The rationalism of both universalism and limited atonement
Here we see that man’s proud reason insists in pushing through its own partial insight into the death of the cross to its logical conclusion, and so the great mystery of the atonement is subjected to the rationalism of human thought. That is just as true of the universalist as it is of those who hold limited atonement for in both cases they have not yet bowed their reason before the cross of Christ. (Atonement, 187-88)
This was his concluding remark, he had just finished, previous to this, effectively arguing against both limited atonement and universalism (whether that be of Classic Calvinist or Arminian [or even Barthian] varieties). Now we get into his initial thoughts on the fact that Christ’s death had to be for all; according to both Scripture’s witness, and the ‘inner-logic’ scripture presupposes upon:
(i) Christ’s death for all is an inescapable reality
We must affirm resolutely that Christ died for all humanity — that is a fact that cannot be undone. All men and women were represented by Christ in life and death, in his advocacy and substitution in their place. That is a finished work and not a mere possibility. It is an accomplished reality, for in Christ, in the incarnation and in his death on the cross, God has once and for all poured himself out in love for all mankind, has taken the cause of all mankind therefore upon himself.

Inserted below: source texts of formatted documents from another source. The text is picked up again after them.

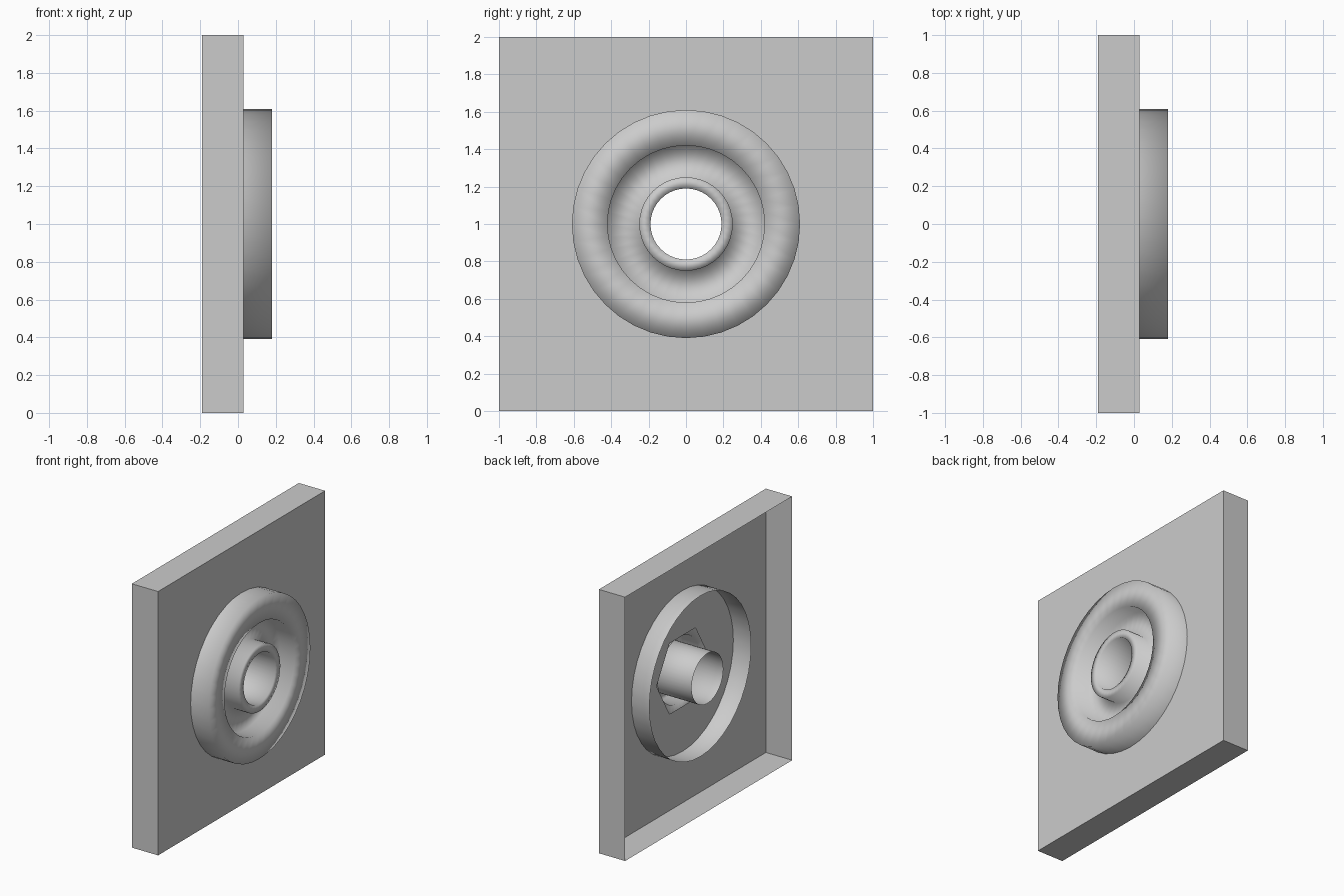
import bpy, bmesh
from math import sin, cos, pi

if "Cube" in bpy.data.objects:
    bpy.data.objects.remove(bpy.data.objects["Cube"])

FACE_X, BACK_X = 0.03, -0.19
CENTRE_Z = 1.0


def make_object(name, bm, smooth=False):
    mesh = bpy.data.meshes.new(name)
    bm.to_mesh(mesh)
    bm.free()
    for p in mesh.polygons:
        p.use_smooth = smooth
    obj = bpy.data.objects.new(name, mesh)
    bpy.context.collection.objects.link(obj)
    return obj


def loop(bm, points):
    verts = [bm.verts.new(p) for p in points]
    edges = [bm.edges.new((v, verts[(i + 1) % len(verts)])) for i, v in enumerate(verts)]
    return verts, edges


def circle(x, radius, count):
    return [(x, radius * cos(2 * pi * i / count), CENTRE_Z + radius * sin(2 * pi * i / count))
            for i in range(count)]


# Wall panel: thin shell, open at the back, with a hexagonal opening
bm = bmesh.new()
corners = [(-1, 0), (1, 0), (1, 2), (-1, 2)]
front, front_edges = loop(bm, [(FACE_X, y, z) for y, z in corners])
hexagon, hex_edges = loop(bm, circle(FACE_X, 0.31, 6))
bmesh.ops.triangle_fill(bm, edges=front_edges + hex_edges, use_beauty=True, normal=(1, 0, 0))
bm.normal_update()
for f in bm.faces:
    if f.normal.x < 0:
        f.normal_flip()
back = [bm.verts.new((BACK_X, y, z)) for y, z in corners]
for i in range(4):
    j = (i + 1) % 4
    bm.faces.new((front[j], front[i], back[i], back[j]))
make_object("wall_panel", bm)

# Round fitting: outer ring, recessed floor and central tube, lathed about x
profile = [(0.61, -0.12), (0.61, 0.18), (0.42, 0.18), (0.42, 0.06),
           (0.25, 0.06), (0.25, 0.18), (0.19, 0.18), (0.19, -0.18)]
SEGMENTS = 40
bm = bmesh.new()
rings = [[bm.verts.new(p) for p in circle(x, r, SEGMENTS)] for r, x in profile]
for a, b in zip(rings, rings[1:]):
    for i in range(SEGMENTS):
        j = (i + 1) % SEGMENTS
        bm.faces.new((a[i], a[j], b[j], b[i]))
make_object("round_pipe_fitting", bm, smooth=True)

And that love has once and for all been enacted in the substitutionary work on the cross, and has become fact — nothing can undo it. That means that God has taken the great positive decision for man, the decision of love translated into fact. But because the work and the person of Christ are one, that finished work is identical with the self-giving of God to all humanity which he extends to everyone in the living Christ. God does not withhold himself from any one, but he gives himself to all whether they will or not — even if they will not have him, he gives himself to them, for he has once and for all given himself, and therefore the giving of himself in the cross when opposed by the will of man inevitably opposes that will of man and is its judgement. As we saw, it is the positive will of God in loving humanity that becomes humanity’s judgement when they refuse it. (Thomas F. Torrance, Atonement, 188-89)
It is really hard for people to cope with what Torrance is saying, I think. It kicks against the way that we have been “trained” and “conditioned” to think. All I can say, is that folks should try to imagine a world where doing math for Theology does not exist; and then we’ll all be fine 😉 .